In the wake of globalization, globalizing business operations and an increasingly expatriated world population, I hereby declare that, from this moment forward, as a matter of fiduciary duty to stockholders, stakeholders and, most importantly, consumers, every marketer should know the price of a can of Coke.
Definition of Terms
The Coca-Cola Relative Value Index, a.k.a. the Coke Index, n., is a measure of consumer wealth and product affordability, and is defined by the equation: average retail price of a target good or service or target basket of goods or services divided by the average retail price of a can of Coca-Cola.

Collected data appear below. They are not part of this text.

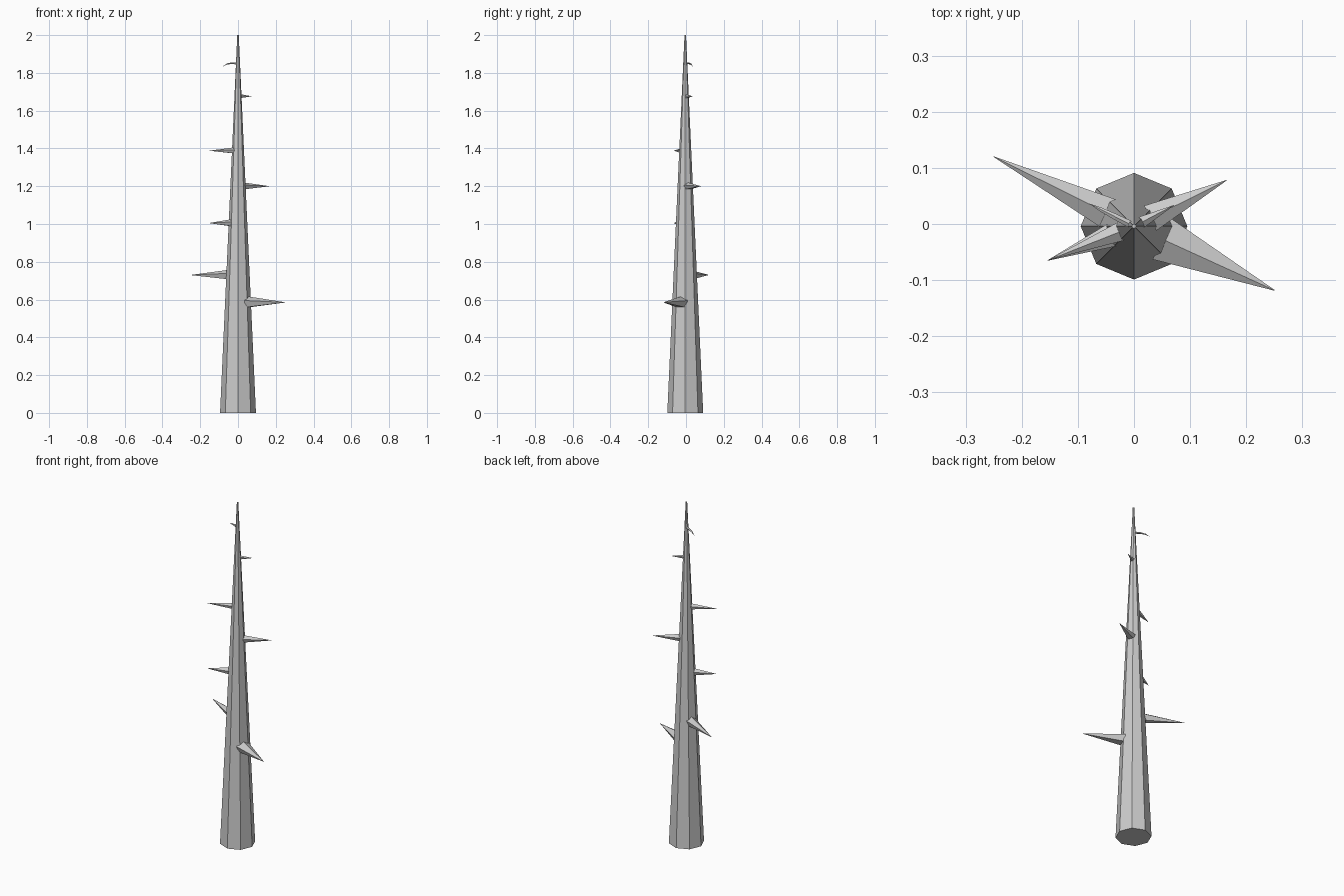
import bpy, bmesh, math
from mathutils import Vector

if "Cube" in bpy.data.objects:
    bpy.data.objects.remove(bpy.data.objects["Cube"])

CY = -0.004  # trunk axis offset


def trunk_radius(z):
    return 0.095 + (0.004 - 0.095) * z / 2


def loft(name, rings):
    # Join equal-length rings of points into a closed flat-shaded skin
    bm = bmesh.new()
    loops = [[bm.verts.new(p) for p in ring] for ring in rings]
    n = len(loops[0])
    for a, b in zip(loops, loops[1:]):
        for i in range(n):
            j = (i + 1) % n
            bm.faces.new((a[i], a[j], b[j], b[i]))
    bm.faces.new(loops[0][::-1])
    bm.faces.new(loops[-1])
    bmesh.ops.recalc_face_normals(bm, faces=bm.faces[:])
    mesh = bpy.data.meshes.new(name)
    bm.to_mesh(mesh)
    bm.free()
    obj = bpy.data.objects.new(name, mesh)
    bpy.context.collection.objects.link(obj)
    return obj


def ring(center, u, v, ru, rv, n, start=0.0):
    return [center + u * ru * math.cos(start + math.tau * i / n)
            + v * rv * math.sin(start + math.tau * i / n) for i in range(n)]


X, Y, Z = Vector((1, 0, 0)), Vector((0, 1, 0)), Vector((0, 0, 1))

# Tapered octagonal trunk
loft("trunk", [ring(Vector((0, CY, z)), X, Y, trunk_radius(z), trunk_radius(z), 8)
               for z in (0, 0.6, 1.2, 2.0)])


def thorn(name, tip, half_w, half_h, path=((0, 0, 1), (1, 0, 0.02))):
    # path entries: fraction along the thorn, vertical shift, relative thickness
    tip = Vector(tip)
    out = Vector((tip.x, tip.y - CY, 0)).normalized()
    side = Z.cross(out)
    base = Vector((0, CY, tip.z)) + out * trunk_radius(tip.z) * 0.8
    loft(name, [ring(base.lerp(tip, t) + Z * dz, side, Z, half_w * s, half_h * s, 5, math.pi / 2)
                for t, dz, s in path])


# Thorns alternating up the trunk: tip, half width, half height
thorns = [
    ((0.25, -0.118, 0.585), 0.042, 0.032),
    ((-0.25, 0.12, 0.73), 0.03, 0.028),
    ((-0.154, -0.065, 1.005), 0.023, 0.02),
    ((0.165, 0.078, 1.2), 0.026, 0.02),
    ((-0.152, -0.064, 1.388), 0.018, 0.017),
    ((0.072, 0.034, 1.676), 0.011, 0.011),
]
for i, (tip, w, h) in enumerate(thorns, 1):
    thorn(f"thorn_{i}", tip, w, h)

# Small hooked thorn near the top
thorn("hooked_thorn", (-0.079, 0.036, 1.835), 0.007, 0.006,
      ((-0.1, 0.014, 1), (0.35, 0.016, 0.8), (0.7, 0.012, 0.55), (1, 0, 0.05)))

For example, in Singapore, the iPod Shuffle has a Coke Index of 110, arrived at by dividing the average retail price of the iPod Shuffle (S$110) by the average retail price of a can of Coke (S$1).
The Coke Index can be alternatively defined as the number of cans of Coca-Cola needed to barter for the target/basket of goods or services. Returning to our earlier example, we note that, in a theoretical barter economy, 110 cans of Coke will be needed to barter for an iPod Shuffle.
Forex Rate for Marketers
Forex rates are for traders what the Coke Index is for marketers.
Both these measures enable value comparison across national boundaries. However, while forex rates define the relationship in economic terms, the Coke Index defines it in consumer terms. Consider the following dilemma.
A Filipino info-tech professional is offered employment in Singapore. He currently earns 60,000 pesos net of tax. He is offered S$2,500 net of tax. To evaluate the offer, he googles the current forex rate (32 pesos to S$1), performs a few simple calculations including the straight conversion of his would-be salary in dollars to pesos, and concludes that accepting the job will effectively increase current earnings by 33%. A good deal, right? Maybe not.
Instead of comparing actual pesos with theoretical pesos using forex rates, convert both his current and prospective salaries to their Coke Index equivalents. You will discover that, today, with 60,000 pesos, our info-tech professional is able to purchase 3,000 cans of Coke. If he takes the offer, S$2,500 dollars can only afford him 2,500 cans—an effective purchasing power decline of 17%!
The missing link: defining value in terms of consumer purchasing power and not in terms of demand and supply in a global currency market that, frankly, only a very small fraction of the world’s consumers participate in and are concerned about.
Using the Coke Index
Besides helping marketers contextualize and understand purchasing power, the Coke Index defines the threshold of affordability in every market, and it facilitates transnational pricing comparisons.
The threshold of affordability is defined at a Coke Index of 1, which means that any product or service with a Coke Index of 1 or less is affordable across all consumer segments in the market. The primary pricing issue for such products or services ceases to be affordability; it becomes value.
Every consumer in the market can pay the price of a can of Coke. Therefore, their doing so becomes more a question of willingness—defined by utility and relative cost versus competition—rather than ability.
As the Coke Index increases, moving farther away from 1, affordability becomes a more pressing issue, which must be defined for each subset (high, mid, low) of the pricing market.
Furthermore, through the Coke Index, marketers are able to gauge the relative cheapness or expensiveness of particular price points for a product across markets, helping marketers make pricing decisions for new-to-the-world items, among other possible uses.
For example, if Apple were to launch the iPod Shuffle in Indonesia (where the market for portable media players is not well established) then one way to set its price is to launch at a price point that achieves a comparable product Coke Index versus the iPod in an established market.
So to sell the iPod Shuffle at Singapore’s Coke Index of 110 in Indonesia, Apple would have to price the product at Rp550,000.
Note that the actual price of an iPod Shuffle in Indonesia has been set at over a million rupiah, telling us that it is significantly cheaper for a Singapore-based consumer to buy an iPod than it is for a Jakarta-based consumer, all else being equal.
Why a Can of Coke?
Can’t we use bubble gum, a ballpoint pen, or a Nokia 3310 instead? Sure, we can. But these measures won’t be as consistently effective as the Coke Index.
A can of Coca-Cola is the ideal benchmark because it is available nearly everywhere with almost no significant differences in product type, quantity, or quality across geographies and over time. And it is marketed and priced to be universally accessible to the world’s consumers.
In contrast, not all countries sell bubble gum. Ballpoint pens come in all types, shapes, and sizes, commanding prices everywhere across the pricing spectrum. And the Nokia 3310 has already been phased out in most markets.
What about Coca-Cola, you say? It has hardly changed in its over 100-year history. Now that’s the real thing.
Image: vwb5 / Flickr
Print ed: 08/09